Buddhism reached Japan at least by 552 CE, arriving with a Chinese missionary group of monks and nuns carrying texts and ritual objects with them, though some Chinese scholars argue that it spread earlier. Just as in Tibet, Buddhism arrived as Japanese culture was gathering itself into a coherent whole, receiving much in addition to Buddhism from China and Korea. As in Tibet, older shamanic traditions blended together with Buddhist culture to create Japanese culture as it was just beginning to be written down and given a stable form.
The first empress of Japan, Empress Suiko, ruled from 593-628 CE. Already a Buddhist, one of the first Buddhist rulers of Japan as well as it’s first (historically recorded) female rulers, Suiko promoted Buddhism from the beginning. Suiko, much like Empress Wu from China, the only empress to rule without an emperor in Chinese history, promoted Buddhism to legitimate her reign. Empress Wu began her reign in 655 CE, twenty five years after Suiko’s death. For a female ruler, Buddhism was a much better alternative than Confucianism, which prescribed male rulers of households as well as empires as the well being of the state. Both empresses were important for the spread and popularity of Buddhism in their lands, the places where Buddhism thrived the most as one of the most popular forms of human thought in history.
Up until the establishment of the Shogun in 1185 CE, the central ruler who administered power through the samurai local lords, Buddhist monasteries became the central source of political power in Japan. In spite of the fact that the first of ten vows taken by monks and nuns is to refrain from killing, some monasteries and temples created armies of warrior monks, sohei, who fought in battles between rival factions as well as investigated supernatural phenomena. Many wore samurai armor and fought with a great variety of weapons. They also often wore, unlike samurai, a white or yellow cloth covering the face and head, an adaptation of monks’ robes.
Basho, Master of Haiku
Basho (1644 – 1694 CE) was not a Zen monk, but he did practice Zen meditation and Zen influenced his haiku poetry. He is revered as the greatest haiku master, and many of his poems reflect the natural simplicity of the Japanese Zen tradition. His most famous poem, the first below, reflects this well, as well as the others that follow.
In the morning dew; Dirtied, cool; A muddy melon
A day when Mount Fuji; Is obscured by rain; How interesting
Let my name; Be traveler; First rains
In the Daoist Zhuangzi text, Zhuangzi wakes from dreaming he is a butterfly, and says that now he doesn’t know if he is a man who was dreaming he was a butterfly or a butterfly who is now dreaming he is Zhuangzi. Knowing this well, Basho wrote:
You are the butterfly, and I the dreaming heart of Zhuangzi.

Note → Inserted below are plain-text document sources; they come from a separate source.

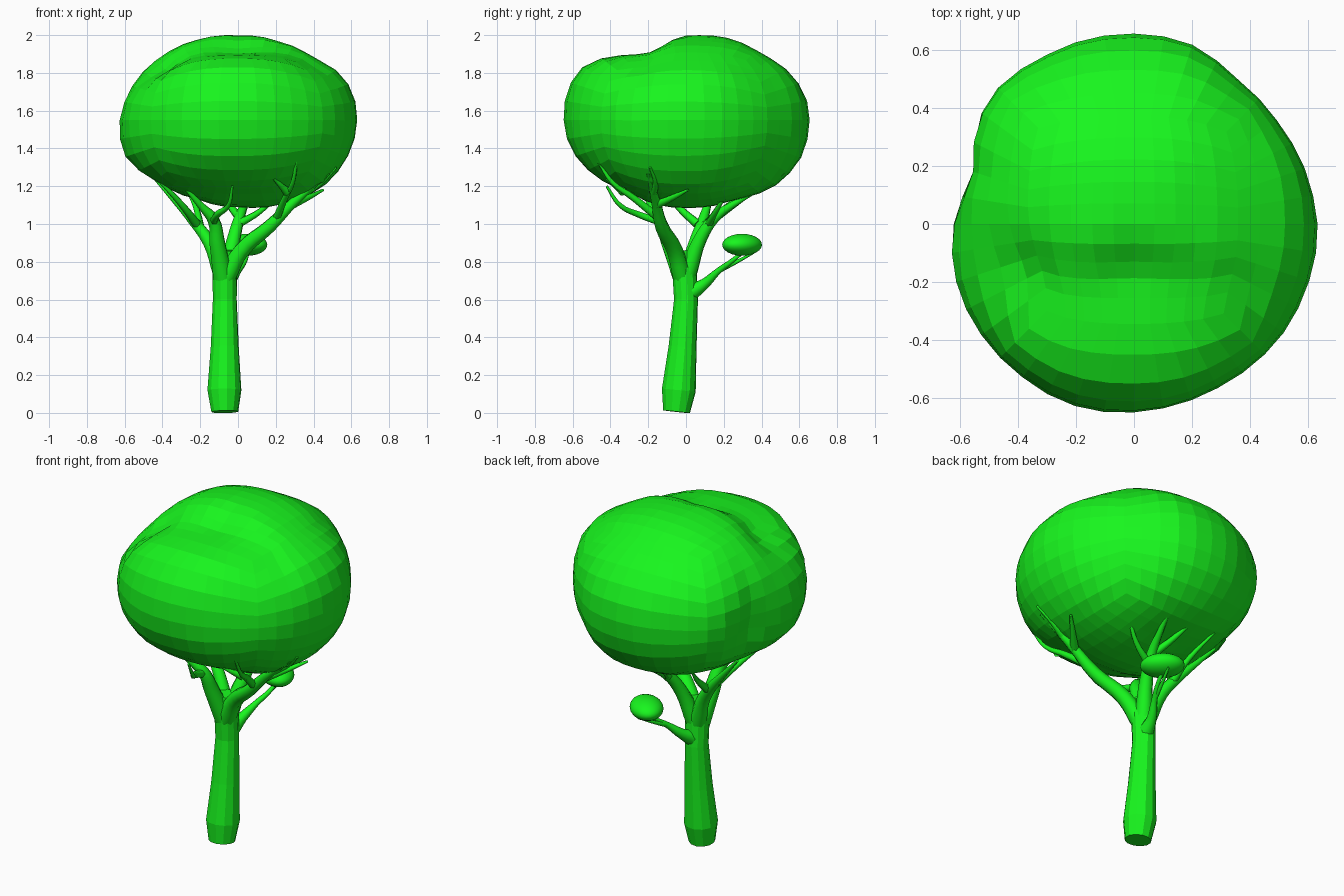
import bpy, bmesh, math
from mathutils import Vector

if "Cube" in bpy.data.objects:
    bpy.data.objects.remove(bpy.data.objects["Cube"])

green = bpy.data.materials.new("green")
green.diffuse_color = (0.009, 0.92, 0.013, 1)
green.use_nodes = True
green.node_tree.nodes["Principled BSDF"].inputs["Base Color"].default_value = green.diffuse_color


def tube(name, pts, sides=8, smooth=True):
    """Tapered tube through (x, y, z, radius) points."""
    cu = bpy.data.curves.new(name, 'CURVE')
    cu.dimensions = '3D'
    cu.bevel_depth = 1.0
    cu.bevel_resolution = (sides - 4) // 2
    cu.use_fill_caps = True
    cu.resolution_u = 4
    if smooth:
        sp = cu.splines.new('BEZIER')
        sp.bezier_points.add(len(pts) - 1)
        for bp, p in zip(sp.bezier_points, pts):
            bp.co = p[:3]
            bp.radius = p[3]
            bp.handle_left_type = bp.handle_right_type = 'AUTO'
    else:
        sp = cu.splines.new('POLY')
        sp.points.add(len(pts) - 1)
        for bp, p in zip(sp.points, pts):
            bp.co = (p[0], p[1], p[2], 1)
            bp.radius = p[3]
    sp.use_smooth = smooth
    cu.materials.append(green)
    ob = bpy.data.objects.new(name, cu)
    bpy.context.collection.objects.link(ob)
    bpy.ops.object.select_all(action='DESELECT')
    ob.select_set(True)
    bpy.context.view_layer.objects.active = ob
    bpy.ops.object.convert(target='MESH')


# Trunk
tube("trunk", [(-.07, -.05, .006, .072), (-.072, -.038, .12, .091), (-.07, -.018, .35, .075),
               (-.07, 0, .6, .064), (-.07, -.008, .76, .066), (-.07, -.015, .86, .05)],
     sides=12, smooth=False)

# Main limbs
tube("limb_right", [(-.06, -.02, .72, .052), (.02, -.06, .86, .044), (.17, -.13, .99, .036),
                    (.3, -.16, 1.12, .026), (.48, -.2, 1.27, .01)])
tube("limb_front", [(-.08, -.02, .72, .055), (-.11, -.09, .9, .044), (-.13, -.14, 1.02, .033),
                    (-.19, -.18, 1.09, .02), (-.27, -.23, 1.18, .01)])
tube("limb_left", [(-.085, .01, .74, .05), (-.15, .05, .9, .036), (-.24, .09, 1.02, .028),
                   (-.33, .12, 1.12, .018), (-.44, .15, 1.24, .008)])
tube("limb_back", [(-.06, .01, .74, .05), (-.02, .08, .93, .036), (.01, .16, 1.04, .028),
                   (.04, .26, 1.11, .018), (.08, .4, 1.19, .008)])

# Side shoots reaching the canopy
shoots = [
    [(.2, -.13, 1.02), (.25, -.28, 1.14), (.29, -.39, 1.22), (.31, -.47, 1.34)],
    [(.26, -.33, 1.17), (.23, -.37, 1.2), (.19, -.42, 1.24)],
    [(.28, -.16, 1.1), (.37, -.07, 1.14), (.45, .01, 1.18)],
    [(.36, -.17, 1.17), (.44, -.16, 1.22), (.52, -.19, 1.3)],
    [(-.13, -.13, 1.01), (-.11, -.25, 1.05), (-.05, -.35, 1.1), (-.03, -.42, 1.2)],
    [(-.22, .06, 1.0), (-.28, -.03, 1.08), (-.36, -.1, 1.17), (-.42, -.13, 1.23)],
    [(-.2, .08, .98), (-.22, .2, 1.08), (-.28, .34, 1.2)],
    [(0, .12, 1.0), (.12, .16, 1.07), (.22, .22, 1.17)],
    [(.01, .15, 1.03), (-.06, .28, 1.12), (-.1, .4, 1.2)],
]
for i, s in enumerate(shoots):
    n = len(s) - 1
    tube(f"shoot_{i + 1}", [(*p, .024 - .017 * k / n) for k, p in enumerate(s)], sides=6)

# Low side branch with its twig
tube("low_branch", [(-.06, .03, .64, .045), (-.04, .1, .685, .028), (0, .17, .75, .017),
                    (.04, .25, .81, .012), (.05, .31, .86, .01)])
tube("low_twig", [(.0, .17, .75, .014), (.03, .27, .8, .01), (.06, .36, .85, .007)], sides=6)

# Small leaf clump on the low branch
bpy.ops.mesh.primitive_uv_sphere_add(segments=24, ring_count=12, radius=1,
                                     location=(.05, .297, .89),
                                     rotation=(0, 0, math.radians(135)))
clump = bpy.context.object
clump.name = "small_leaf_clump"
clump.scale = (.12, .09, .058)
clump.data.materials.append(green)
bpy.ops.object.shade_smooth()

# Canopy: sphere from a gridded cube, shaped by its front, side and top outlines
CZ = 1.55
AX = (.63, .645, .455)
front = [(.63, 1.55), (.615, 1.68), (.55, 1.79), (.4, 1.88), (.2, 1.97), (0, 2), (-.2, 1.98),
         (-.4, 1.9), (-.55, 1.76), (-.6, 1.6), (-.635, 1.47), (-.6, 1.35), (-.42, 1.22),
         (-.2, 1.13), (0, 1.09), (.25, 1.11), (.49, 1.23), (.6, 1.4)]
side = [(.65, 1.53), (.63, 1.68), (.55, 1.8), (.4, 1.9), (.2, 1.99), (.1, 2), (0, 1.99),
        (-.1, 1.95), (-.2, 1.9), (-.3, 1.89), (-.4, 1.89), (-.55, 1.83), (-.63, 1.72),
        (-.655, 1.58), (-.61, 1.4), (-.5, 1.27), (-.3, 1.17), (0, 1.09), (.25, 1.13),
        (.5, 1.22), (.62, 1.37)]
top = [(.635, -.02), (.61, .1), (.5, .34), (.35, .5), (.19, .62), (0, .66), (-.32, .57),
       (-.45, .49), (-.56, .33), (-.56, .17), (-.635, -.1), (-.6, -.25), (-.35, -.55),
       (-.25, -.61), (-.07, -.65), (.05, -.635), (.27, -.57), (.51, -.38), (.6, -.2)]


def polar(pts, cz):
    return sorted((math.atan2(b - cz, a), math.hypot(a, b - cz)) for a, b in pts)


def radius_at(table, ang):
    first, last = table[0], table[-1]
    t = [(last[0] - math.tau, last[1])] + table + [(first[0] + math.tau, first[1])]
    for (a0, r0), (a1, r1) in zip(t, t[1:]):
        if a0 <= ang <= a1:
            return r0 + (r1 - r0) * (ang - a0) / max(a1 - a0, 1e-6)
    return last[1]


def base_radius(d):
    return sum(abs(c / a) ** 2.2 for c, a in zip(d, AX)) ** (-1 / 2.2)


# (normal axis, first axis, second axis, outline)
outlines = [(1, 0, 2, polar(front, CZ)), (0, 1, 2, polar(side, CZ)), (2, 0, 1, polar(top, 0))]
# dents: centre, reach, depth
dents = [((-.4, -.2, 1.82), .17, .08), ((-.58, .22, 1.42), .15, .05),
         ((.42, -.25, 1.83), .15, .02)]


def canopy_point(d):
    total = weight = 0
    for n, a, b, table in outlines:
        w = (1 - d[n] ** 2) ** 2 / (d[n] ** 2 + .03)
        if w < 1e-6:
            continue
        flat = Vector((0, 0, 0))
        flat[a], flat[b] = d[a], d[b]
        flat.normalize()
        total += w * radius_at(table, math.atan2(d[b], d[a])) / base_radius(flat)
        weight += w
    p = d * (base_radius(d) * total / weight) + Vector((0, 0, CZ))
    sink = sum(depth * math.exp(-((p - Vector(c)).length / reach) ** 2)
               for c, reach, depth in dents)
    return p - d * sink


bm = bmesh.new()
bmesh.ops.create_cube(bm, size=2)
bmesh.ops.subdivide_edges(bm, edges=bm.edges[:], cuts=9, use_grid_fill=True)
for v in bm.verts:
    d = Vector([math.tan(c * math.pi / 4) for c in v.co]).normalized()
    p = canopy_point(d)
    # groove between the front lobe and the crown
    if p.z > 1.5:
        line = -.14 - .4 * max(p.x, 0) ** 2
        p.z -= .02 * math.exp(-((p.y - line) / .07) ** 2) * math.exp(-(p.x / .45) ** 4)
    v.co = p
bmesh.ops.recalc_face_normals(bm, faces=bm.faces[:])
me = bpy.data.meshes.new("canopy")
bm.to_mesh(me)
bm.free()
me.materials.append(green)
bpy.context.collection.objects.link(bpy.data.objects.new("canopy", me))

One final modern Japanese figure to mention is Nishida Kitaro (1870-1966), a philosopher and Zen practitioner who founded the Kyoto School of philosophy in Japan by comparing Zen and the Buddhist tradition to German philosophy, particularly the existentialism of Nietzsche and Heidegger. In his book The Self Overcoming of Nihilism, Nishida argues that German and French existentialists have a preoccupation with the emptiness of existence as a negative, meaningless and frightening thing, and that Buddhism and Zen have gone beyond this to affirm the positive abundance and richness of the emptiness and void.